Students protesting the UC tuition hike continued their efforts Tuesday, rallying inside Wheeler Hall and speaking at an event commemorating the 50th anniversary of the sit-in during the Free Speech Movement.
The noon rally was held by students from Open UC, a movement protesting the university’s tuition plan, and featured speakers from a wide range of groups to discuss the tuition hike and other issues. About 4 p.m., some of the student protesters spoke at the commemoration of the 1964 UC Berkeley sit-in at the steps of Sproul Plaza, known as the Savio Steps.
While Open UC’s most recent event — a march Nov. 24 through campus and Downtown Berkeley — focused on protesting the tuition hikes, Tuesday’s rally also included other issues such as a grand jury’s decision to not indict Ferguson, Missouri, police officer Darren Wilson, environmental concerns and housing costs at University Village.
Rally speakers featured campus and community members such as members of UC labor unions Teamsters Local 2010 and American Federation of State, County and Municipal Employees Local 3299.
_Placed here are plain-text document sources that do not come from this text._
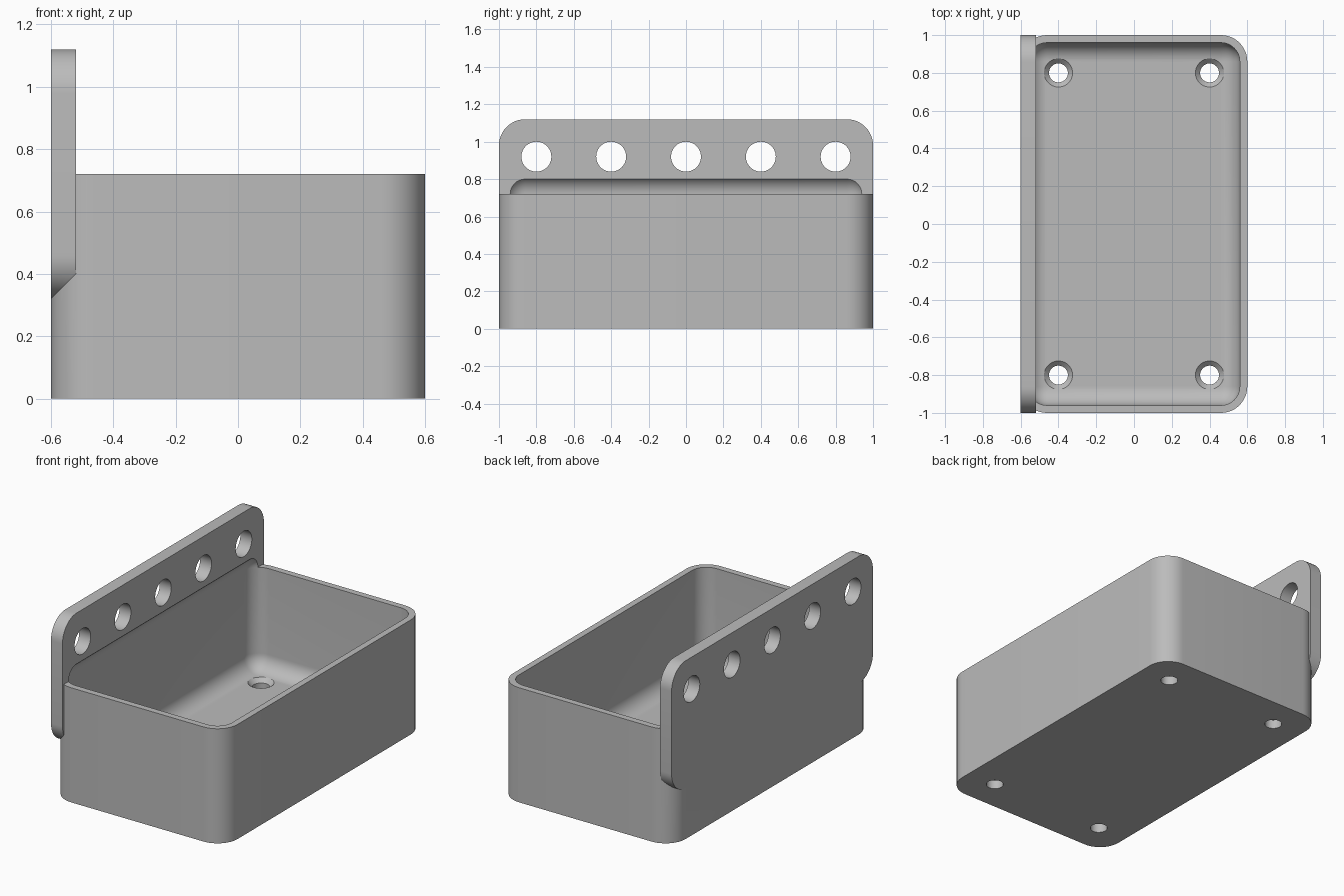
import bpy, bmesh, math
from mathutils import Matrix, Vector

cube = bpy.data.objects.get("Cube")
if cube:
    bpy.data.objects.remove(cube, do_unlink=True)

grey = bpy.data.materials.new("plain grey")
grey.use_nodes = True
tone = (0.5, 0.5, 0.5, 1)
grey.diffuse_color = tone
grey.node_tree.nodes["Principled BSDF"].inputs["Base Color"].default_value = tone


def finish(bm, name):
    bmesh.ops.recalc_face_normals(bm, faces=bm.faces)
    mesh = bpy.data.meshes.new(name)
    bm.to_mesh(mesh)
    bm.free()
    mesh.materials.append(grey)
    obj = bpy.data.objects.new(name, mesh)
    bpy.context.collection.objects.link(obj)
    return obj


def rounded_block(name, low, high, radius, pick, segments=12):
    """Box between two corners; edges whose direction passes pick are rounded."""
    low, high = Vector(low), Vector(high)
    bm = bmesh.new()
    bmesh.ops.create_cube(bm, size=1, matrix=Matrix.Translation((low + high) / 2)
                          @ Matrix.Diagonal((*(high - low), 1)))
    edges = [e for e in bm.edges if pick((e.verts[0].co - e.verts[1].co).normalized())]
    bmesh.ops.bevel(bm, geom=edges, offset=radius, segments=segments,
                    profile=0.5, affect='EDGES')
    return finish(bm, name)


def drill(name, centre, r1, r2, depth, turn=Matrix()):
    """Cylinder or cone cutter, r1 at its low end."""
    bm = bmesh.new()
    bmesh.ops.create_cone(bm, cap_ends=True, segments=48, radius1=r1, radius2=r2,
                          depth=depth, matrix=Matrix.Translation(centre) @ turn)
    return finish(bm, name)


def combine(target, other, operation):
    mod = target.modifiers.new(other.name, 'BOOLEAN')
    mod.operation = operation
    mod.solver = 'EXACT'
    mod.object = other
    bpy.context.view_layer.objects.active = target
    bpy.ops.object.modifier_apply(modifier=mod.name)
    bpy.data.objects.remove(other, do_unlink=True)


FLOOR, RIM = 0.08, 0.72

# Outer tub and the mounting plate fused to its left-hand side
tub = rounded_block("hanging_tray", (-0.6, -1, 0), (0.6, 1, RIM), 0.14,
                    lambda d: abs(d.z) > 0.9)
plate = rounded_block("mounting_plate", (-0.6, -1, 0.32), (-0.52, 1, 1.12), 0.14,
                      lambda d: abs(d.x) > 0.9)
combine(tub, plate, 'UNION')

# Cavity with fully rounded edges, also scooping into the plate above the rim
cavity = rounded_block("cavity", (-0.56, -0.96, FLOOR), (0.56, 0.96, RIM + 0.1),
                       0.1, lambda d: True)
combine(tub, cavity, 'DIFFERENCE')

# Row of hanging holes through the plate
sideways = Matrix.Rotation(math.pi / 2, 4, 'Y')
for i in range(5):
    combine(tub, drill("hanging_hole", (-0.56, -0.8 + 0.4 * i, 0.92),
                       0.08, 0.08, 0.2, sideways), 'DIFFERENCE')

# Countersunk screw holes in the floor
for x in (-0.4, 0.4):
    for y in (-0.8, 0.8):
        combine(tub, drill("screw_hole", (x, y, 0.04), 0.05, 0.05, 0.2), 'DIFFERENCE')
        combine(tub, drill("countersink", (x, y, FLOOR - 0.01), 0.04, 0.09, 0.05),
                'DIFFERENCE')

# Smooth rounded surfaces, crisp edges
bpy.ops.object.select_all(action='DESELECT')
tub.select_set(True)
bpy.context.view_layer.objects.active = tub
bpy.ops.object.shade_smooth_by_angle(angle=math.radians(30))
“(The regents) are making decisions based on business and not on social justice,” said Khalid Kadir, a campus global poverty and practice lecturer. “They are treating the price of education as if it’s strictly of economic value, not considering the social value of this institution.”
At the rally, some students complained that UCPD officers removed posters, their sleeping bags and other belongings from the hall Monday night. Yet UCPD Lt. Marc DeCoulode said there was no record of officers moving possessions from Wheeler Hall.
Early Tuesday morning, UCPD told people sleeping in Wheeler Hall to leave because they were in the building during closed hours. Protesters had declared the protest over, and one person was not a student, DeCoulode said.
“There is a difference between a protest and people lodging in buildings,” he said.
Two hours after the rally ended, Robert Cohen, a visiting lecturer in the campus history department, held a Free Speech Movement commemoration on the Savio Steps.
The event was originally supposed to take place inside Sproul Hall’s lobby, where the 1964 sit-in occurred, but was moved because campus officials were concerned it could lead to an occupation of the building, according to Cohen. Sproul Hall was on lockdown throughout the day.
Some student protesters from the rally who attended the commemoration criticized the event, calling for people to concentrate less on the past and instead join them in fighting current issues. They said that people should “stop commodifying the movement” and that freedom of speech is still limited on campus.
Cohen disagreed, saying that the past and the present are not in opposition.
“This is public history, and these are hard-won struggles that brought this campus the right to free speech,” Cohen said.
At the commemoration, students from Cohen’s class read excerpts from letters written by UC Berkeley students during the Free Speech Movement about their participation in the sit-in and their resulting arrests.
“Will you sit by idly as tuition increases for students?” said UC Berkeley junior Julian Marenco, after reading a letter. “How will you leave a mark on this campus?”